Please pray for Roxana Tenea Teleman, who will be ordained deacon at Holy Trinity Brussels on Sunday, June 30. Roxana will have her first Sunday as our curate on July 7, when we will welcome her to both church communities.
I attended the Clergy Retreat organised by the Episcopal Church in Europe at the St Thomas Cultural Centre, Strasbourg. The programme was varied. We had presentations about clergy well-being and building church communities but the retreat principally gave me the opportunity to meet Bishop Mark Edington, the new bishop, and talk about the longstanding connection that Holy Trinity has with the Episcopal Church. We host their Convention (synod) in 2020.
Next Sunday’s gospel describes Jesus journeying through a Samaritan area. Since there was longstanding hostility between the Jews and Samaritans, it wasn’t surprising that Jesus’ disciples encountered rejection when they entered a village. They asked Jesus to let them command fire to come down from heaven and consume the villagers but Jesus dismissed their request.
Following this story, there are several examples of people asking Jesus what it costs to be a disciple:
One man offers to follow Jesus wherever he goes but Jesus warns him that his is a rootless life: ‘Foxes have holes, and birds of the air have nests; but the Son of Man has nowhere to lay his head.’
To another Jesus simply says ‘Follow me.’ The man is willing but he asks that he may bury his father first. Jesus’ response is: ‘Let the dead bury their own dead; but as for you, go and proclaim the kingdom of God.’
The man’s request to bury his father will seem natural to us. From the story, it is not clear whether the father is dead or near death. It may be that the disciple is just asking, in an orthodox Jewish way, to take care of his parents in their old age (one of the Ten Commandments is to honour your parents).
There is also an allusion to Sunday’s Old Testament reading which describes Elisha ploughing with his oxen when Elijah called him to follow him. Elisha asked to be allowed to say goodbye to his parents first. Then, when he left to follow in Elijah, he slaughtered the oxen with which he had been ploughing and used their yoke and harness as fuel to cook the oxen for his neighbours to eat. He had burned his bridges to follow Elijah. He had killed the animals and destroyed the equipment that would be required for him to resume his old life, which meant that he couldn’t turn back.

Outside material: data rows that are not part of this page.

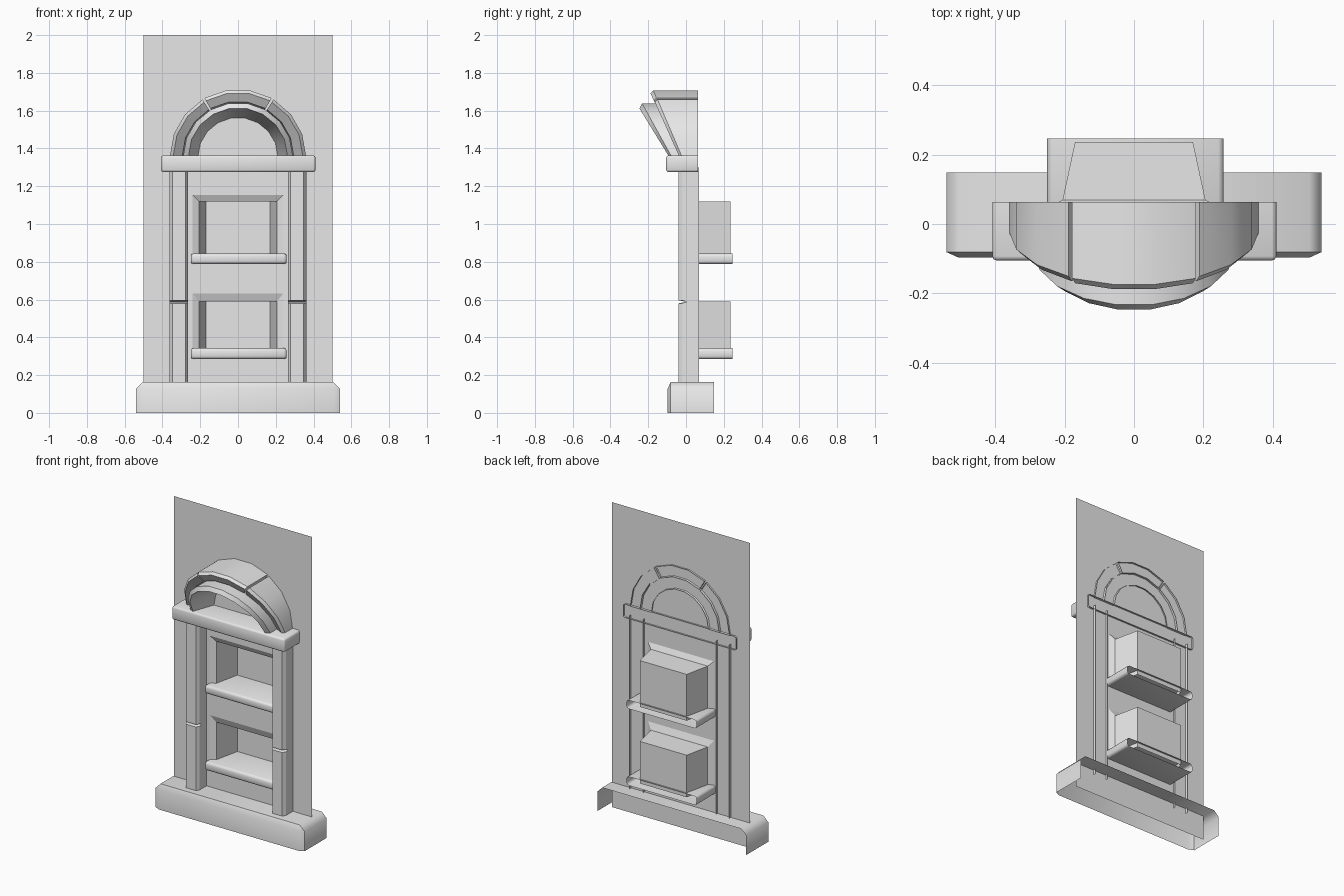
import bpy, bmesh
from math import sin, cos, pi, radians
from mathutils import Matrix

if "Cube" in bpy.data.objects:
    bpy.data.objects.remove(bpy.data.objects["Cube"], do_unlink=True)

stone = bpy.data.materials.new("grey_stone")
stone.use_nodes = True
grey = (0.8, 0.8, 0.8, 1)
stone.diffuse_color = grey
stone.node_tree.nodes["Principled BSDF"].inputs["Base Color"].default_value = grey

WALL_Y, BACK_Y, COLUMN_BACK = 0.052, 0.064, 0.069
SPRING_Z = 1.36
HOLE_X = 0.24
# Each window: shelf bottom, shelf top, niche top, reveal top
WINDOWS = {"lower": (0.285, 0.343, 0.59, 0.633), "upper": (0.788, 0.844, 1.12, 1.154)}


def finish(name, bm, angle=30):
    """Turn a bmesh into a named, shaded object."""
    mesh = bpy.data.meshes.new(name)
    bm.to_mesh(mesh)
    bm.free()
    mesh.materials.append(stone)
    obj = bpy.data.objects.new(name, mesh)
    bpy.context.collection.objects.link(obj)
    bpy.ops.object.select_all(action="DESELECT")
    obj.select_set(True)
    bpy.context.view_layer.objects.active = obj
    bpy.ops.object.shade_smooth_by_angle(angle=radians(angle))
    return obj


def loft(name, rows, caps=False, angle=30):
    """Skin successive rows of points with quads."""
    bm = bmesh.new()
    grid = [[bm.verts.new(p) for p in row] for row in rows]
    for a, b in zip(grid, grid[1:]):
        for i in range(len(a) - 1):
            bm.faces.new((a[i], a[i + 1], b[i + 1], b[i]))
    if caps:
        bm.faces.new(grid[0][::-1])
        bm.faces.new(grid[-1])
    return finish(name, bm, angle)


def open_block(name, x, y, z, bevel, segments=1, squash=1, open_bottom=False, angle=50):
    """Bevelled block without a back; squash flattens the bevel along y."""
    bm = bmesh.new()
    bmesh.ops.create_cube(bm, size=1)
    size = (x[1] - x[0], (y[1] - y[0]) / squash, z[1] - z[0])
    bmesh.ops.scale(bm, vec=size, verts=bm.verts)
    bm.normal_update()
    gone = [f for f in bm.faces if f.normal.y > 0.5 or (open_bottom and f.normal.z < -0.5)]
    bmesh.ops.delete(bm, geom=gone, context="FACES")
    edges = [e for e in bm.edges if not e.is_boundary]
    bmesh.ops.bevel(bm, geom=edges, offset=bevel, segments=segments,
                    profile=0.5, affect="EDGES")
    bmesh.ops.scale(bm, vec=(1, squash, 1), verts=bm.verts)
    middle = [(v[0] + v[1]) / 2 for v in (x, y, z)]
    bm.transform(Matrix.Translation(middle))
    return finish(name, bm, angle)


# Back wall: a thin sheet with two window openings
bm = bmesh.new()
xs = (-0.5, -HOLE_X, HOLE_X, 0.5)
zs = [0]
for shelf_bottom, shelf_top, niche_top, reveal_top in WINDOWS.values():
    zs += [(shelf_bottom + shelf_top) / 2, reveal_top]
zs.append(2)
verts = [[bm.verts.new((x, WALL_Y, z)) for x in xs] for z in zs]
for row in range(len(zs) - 1):
    for col in range(len(xs) - 1):
        if col == 1 and row % 2 == 1:
            continue
        a, b = verts[row], verts[row + 1]
        bm.faces.new((a[col], a[col + 1], b[col + 1], b[col]))
finish("back_wall", bm)

# Plinth
open_block("plinth", (-0.54, 0.54), (-0.097, 0.148), (0, 0.163), 0.035,
           squash=0.45, open_bottom=True)

# Windows: sloped reveal, tapered niche and sill
for label, (shelf_bottom, shelf_top, niche_top, reveal_top) in WINDOWS.items():
    base = (shelf_bottom + shelf_top) / 2

    def arch_row(half, y, top):
        return [(-half, y, base), (-half, y, top), (half, y, top), (half, y, base)]

    loft(label + "_window_reveal", [arch_row(HOLE_X, WALL_Y, reveal_top),
                                    arch_row(0.206, COLUMN_BACK, niche_top)])
    rows = [arch_row(0.206, COLUMN_BACK, niche_top), arch_row(0.17, 0.236, niche_top)]
    loft(label + "_window_niche", rows)
    loft(label + "_window_back", [rows[1][:2], rows[1][:1:-1]])
    open_block(label + "_window_sill", (-0.25, 0.258), (0.008, 0.247),
               (shelf_bottom, shelf_top), 0.015, segments=2)

# Columns with a V groove
half_profile = [(0.0485, COLUMN_BACK), (0.0485, -0.02), (0.035, -0.04)]
profile = [(-x, y) for x, y in half_profile] + half_profile[::-1]
for side, cx in (("right", -0.313), ("left", 0.313)):
    rows = []
    for z, front in ((0.13, -1), (0.58, -1), (0.588, 0.005), (0.596, -1), (1.3, -1)):
        rows.append([(cx + x, max(y, front), z) for x, y in profile])
    loft(side + "_column", rows)

# Band under the arch
open_block("impost_band", (-0.408, 0.41), (-0.105, BACK_Y), (1.275, SPRING_Z + 0.003),
           0.012, segments=2)


def arch(name, start, end, steps, section, front, rise, grow=1.0):
    """Sweep (radius, offset) points round the arch; None sits on the wall."""
    rows = []
    for i in range(steps + 1):
        t = radians(start + (end - start) * i / steps)
        y_front = front - rise * sin(t)
        row = []
        for r, offset in section:
            y = BACK_Y if offset is None else y_front + offset
            row.append((r * grow * cos(t), y, SPRING_Z + 0.975 * grow * r * sin(t)))
        rows.append(row)
    return loft(name, rows, caps=True)


# Outer arch: two haunches and a keystone, parted by narrow joints
outer = [(0.285, None), (0.295, 0.025), (0.343, 0), (0.36, 0.014), (0.36, None)]
arch("left_arch_stone", 0, 58.5, 3, outer, -0.037, 0.15)
arch("right_arch_stone", 121.5, 180, 3, outer, -0.037, 0.15)
arch("keystone", 60.5, 119.5, 3, outer, -0.04, 0.15, 1.005)

# Inner arch: flared soffit leaning forward
inner = [(0.207, None), (0.262, 0), (0.29, 0.014), (0.29, None)]
arch("inner_arch", 0, 180, 9, inner, -0.092, 0.157)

Another enquirer responds in a similar vein, asking to say goodbye to his family. Jesus’ tells him that ‘No one who puts a hand to the plough and looks back is fit for the kingdom of God.’
Jesus invites us to imagine a team of oxen or horses ahead of someone ploughing. To plough a straight furrow, you must look ahead and hold the plough firm to the ground. The moment you look behind, the pressure will be relieved from the plough and the furrow will become crooked – the mark of an amateur.
In contemporary terms, imagine someone driving a car and turning to look behind while they were driving along. Even on a road with no traffic, this would be dangerous. What Jesus is saying is that if anyone wants to follow him they must be single-minded and avoid distraction.
This was not an easy message in Jesus’s time. The Gospels tell us how Jesus’s disciples continually misunderstood him. Some of them – James and John – looked forward to enjoying worldly power with Jesus. All his disciples ran away after Jesus’ arrest; only the women remained faithful at the foot of the Cross.
Jesus’ message in each of these brief stories is that following him entails renouncing everything and everyone in your life.
This emphasis on following is at odds with that part of our religious tradition which sees Jesus as someone to worship and as someone who will protect us.
The well-known theologian Richard Rohr argues that the tension between following and worshipping Jesus is a fundamental one in our religious tradition.
He argues if we put worship of Jesus first, we will stress what we believe about him. This may lead us to stress whether someone has ‘right beliefs’ about Jesus. This will make us concerned about whether someone subscribes fully to the ‘right belief’, whether they are ‘inside’ the church or ‘outside’.
On the other hand, following entails movement and a willingness to change – the possibility of transformation, so that we become the people God calls us to be and change the world around us. This is the riskier and more costly choice.